Greenpeace activist Jennifer Ganster
North Sea – Greenpeace activists from Germany have launched a protest in the North Sea to call out Shell’s plans to abandon an estimated 11,000 tonnes of oil in the sea. The Greenpeace ship Esperanza approached the 500m exclusion zone of Shell’s platforms in the Brent oil field, off the Shetland Islands, with protestors on board waving banners calling on Shell to clean up its mess. Today’s protest also highlights how Shell is failing to take responsibility for its harmful impact on the environment.
Dr Christian Bussau, Greenpeace Germany marine biologist, said: “Shell still wants to cheaply dismantle the platforms, and the UK government is colluding with them to allow it. Shell’s profit-before-people business model is blocking an opportunity to create jobs to dispose of the 11,000 tonnes of oil and parts of the platform that must be removed in an environmentally friendly manner. Shell must urgently get out of the dirty oil and gas industry and pivot its business to renewable energy.”
Shell has felt the pressure in recent months after the global pandemic saw oil demand plummet and accelerated the need for fossil fuel companies to transform their businesses.
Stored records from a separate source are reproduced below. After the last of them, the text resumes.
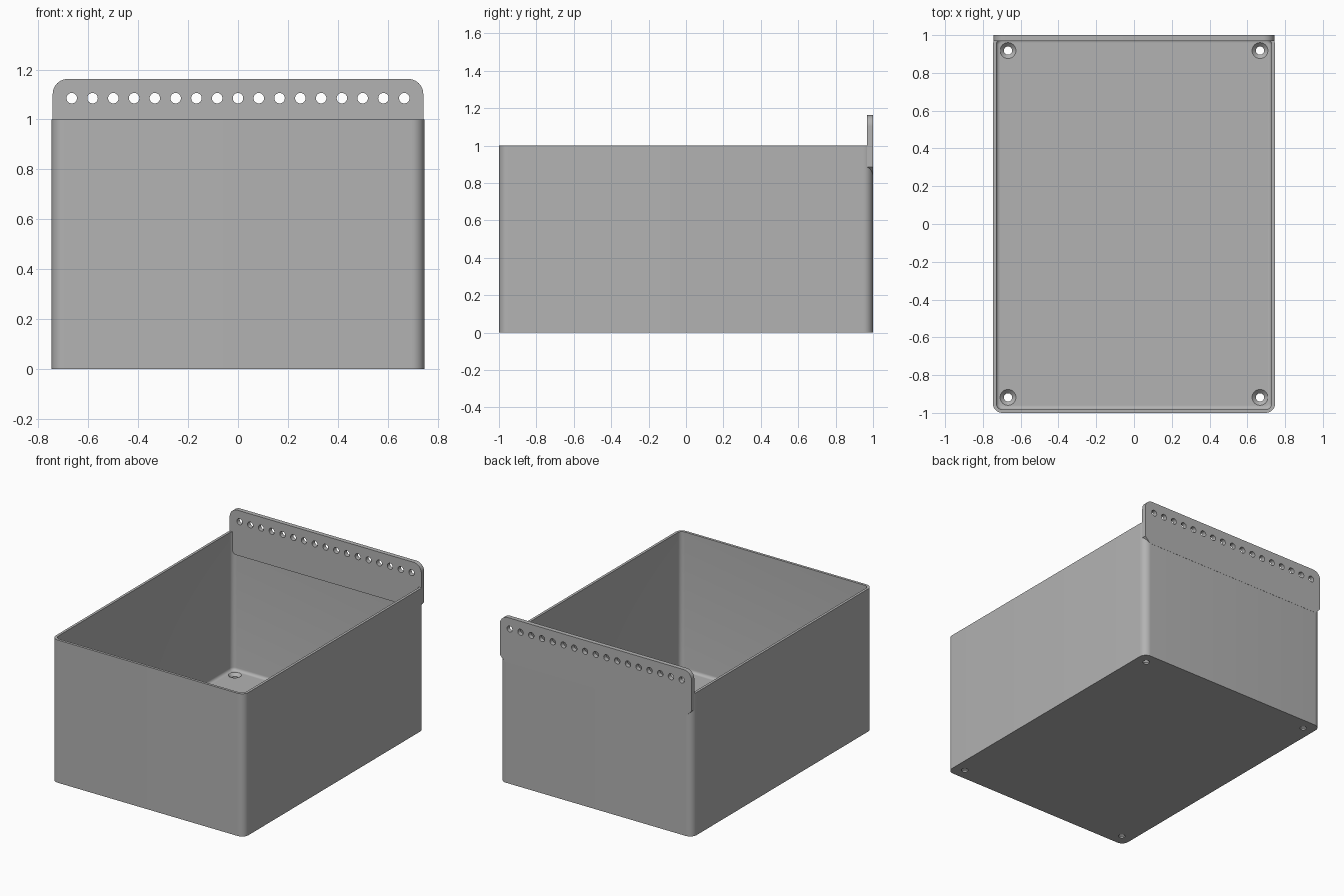
import bpy, bmesh, math
from mathutils import Vector, Matrix

cube = bpy.data.objects.get("Cube")
if cube:
    bpy.data.objects.remove(cube, do_unlink=True)

grey = bpy.data.materials.new("plain grey")
grey.use_nodes = True
GREY = (0.45, 0.45, 0.45, 1)
grey.diffuse_color = GREY
grey.node_tree.nodes["Principled BSDF"].inputs["Base Color"].default_value = GREY

HX, HY, R = 0.747, 1.0, 0.05      # tray half sizes and corner radius
WALL, FLOOR, FILLET = 0.018, 0.03, 0.02


def make_object(name, bm):
    bmesh.ops.recalc_face_normals(bm, faces=bm.faces)
    mesh = bpy.data.meshes.new(name)
    bm.to_mesh(mesh)
    bm.free()
    obj = bpy.data.objects.new(name, mesh)
    bpy.context.collection.objects.link(obj)
    mesh.materials.append(grey)
    return obj


def rounded_outline(x0, x1, y0, y1, radii, steps):
    """Outline from the right-top corner, counter-clockwise."""
    corners = [(x1, y1), (x0, y1), (x0, y0), (x1, y0)]
    signs = [(-1, -1), (1, -1), (1, 1), (-1, 1)]
    points = []
    for i, ((x, y), (sx, sy)) in enumerate(zip(corners, signs)):
        r, n = radii[i], steps[i]
        for k in range(n + 1):
            a = math.pi / 2 * (i + k / n)
            points.append((x + sx * r + r * math.cos(a), y + sy * r + r * math.sin(a)))
    return points


def cut(obj, cutter):
    cutter.hide_render = True
    mod = obj.modifiers.new("holes", 'BOOLEAN')
    mod.operation, mod.solver, mod.object = 'DIFFERENCE', 'EXACT', cutter
    bpy.context.view_layer.objects.active = obj
    bpy.ops.object.modifier_apply(modifier=mod.name)
    bpy.data.objects.remove(cutter, do_unlink=True)


def smooth(obj):
    bpy.ops.object.select_all(action='DESELECT')
    obj.select_set(True)
    bpy.context.view_layer.objects.active = obj
    bpy.ops.object.shade_smooth_by_angle(angle=math.radians(30))


# Tray: rounded rings, up the outside, over the rim and down to a filleted floor
levels = [(0, 0), (0, 1), (WALL, 1)]
for k in range(6):
    a = math.pi / 2 * k / 5
    levels.append((WALL + FILLET * (1 - math.cos(a)), FLOOR + FILLET * (1 - math.sin(a))))
bm = bmesh.new()
rings = []
for inset, z in levels:
    r = max(R - inset, 0.012)
    pts = rounded_outline(inset - HX, HX - inset, inset - HY, HY - 0.001 - inset, [r] * 4, [10] * 4)
    rings.append([bm.verts.new((x, y, z)) for x, y in pts])
for low, high in zip(rings, rings[1:]):
    for i in range(len(low)):
        j = (i + 1) % len(low)
        bm.faces.new((low[i], low[j], high[j], high[i]))
bm.faces.new(rings[0])
bm.faces.new(rings[-1])
tray = make_object("tray", bm)

# Countersunk screw holes in the floor corners
bm = bmesh.new()
for sx in (-1, 1):
    for sy in (-1, 1):
        profile = [(0.022, -0.05), (0.022, 0.01), (0.042, FLOOR), (0.042, 0.1)]
        loops = []
        for r, z in profile:
            loops.append([bm.verts.new((sx * 0.667 + r * math.cos(a), sy * 0.918 + r * math.sin(a), z))
                          for a in (math.tau * k / 32 for k in range(32))])
        for low, high in zip(loops, loops[1:]):
            for i in range(32):
                j = (i + 1) % 32
                bm.faces.new((low[i], low[j], high[j], high[i]))
        bm.faces.new(loops[0])
        bm.faces.new(loops[-1])
cut(tray, make_object("screw_hole_cutter", bm))
smooth(tray)

# Hanging plate: rounded top corners, chamfered lower corners
bm = bmesh.new()
outline = rounded_outline(-0.743, 0.743, 0.845, 1.162, [0.06, 0.06, 0.04, 0.04], [10, 10, 1, 1])
face = bm.faces.new([bm.verts.new((x, 0.969, z)) for x, z in outline])
back = bmesh.ops.extrude_face_region(bm, geom=[face])["geom"]
bmesh.ops.translate(bm, vec=Vector((0, 0.031, 0)),
                    verts=[v for v in back if isinstance(v, bmesh.types.BMVert)])
plate = make_object("hanging_plate", bm)

# Row of round holes through the plate
bm = bmesh.new()
for k in range(17):
    place = Matrix.Translation(((k - 8) / 12, 0.985, 1.085)) @ Matrix.Rotation(math.pi / 2, 4, 'X')
    bmesh.ops.create_cone(bm, cap_ends=True, segments=32, radius1=0.021, radius2=0.021,
                          depth=0.2, matrix=place)
cut(plate, make_object("hanging_hole_cutter", bm))
smooth(plate)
According to Shell’s decommissioning proposals, it will leave behind the remains of four platforms in the Brent oil field. Shell estimates three of those platforms contain 640,000 cubic metres of oily water and 40,000 cubic metres of oily sediment with a total content of more than 11,000 tonnes of oil. 
“While the rest of the world has moved on, Shell apparently still believes the world is its garbage dump, just as it did 25 years ago. If we don’t immediately transition to renewable energy we’re going to see more leaks and oil spills, more fossil fuel-driven inequality and more exacerbated extreme weather events like the floods, fires and storms we’re seeing everywhere. A just transition means governments turning their backs on fossil fuel and supporting workers into shifting to jobs with a future.” said Bussau.
In October last year, the member states of the OSPAR Commission (Convention for the Protection of the Marine Environment of the North-East Atlantic) met in London and discussed Shell’s plans, with the UK government indicating its approval. The German government lodged an official objection. The EU Commission, Sweden, Belgium, Denmark, and the Netherlands also spoke out against leaving 11,000 tonnes of oil in the concrete tanks on the seafloor. But the final decision has been postponed and is pending. An approval from the member states would set a dangerous precedent for other oil companies and further the destruction of the North Sea.
Month-long tour in the North Sea
The Greenpeace ships Esperanza and Rainbow Warrior are on a month-long investigation and peaceful protest tour to document the impacts the extraction of fossil fuels is making in the North Sea. Teams on board will gather evidence of the extreme industrialisation of the region by the oil and gas industry, which has been polluting the ocean, fueling the climate crisis and exacerbating inequality with its “business as usual” operation model.
It’s 25 years after the “Brent Spar” campaign and Shell apparently still wants to use the sea as a garbage dump. Greenpeace already protested in the Brent oil field in 1995, when Shell planned to pull the oil tank and loading platform “Brent Spar” into the North-East Atlantic and sink it there. At that time, the environmentalists occupied the “Brent Spar”. The protest attracted a lot of attention and ensured, at the time, that Shell committed to decommission the “Brent Spar” in an environmentally friendly manner and that the OSPAR states prohibited the sinking or abandonment of oil platforms, with few exceptions.
 Shell UK: Brent Decommissioning Programmes Environmental Statement, p. 425 and 430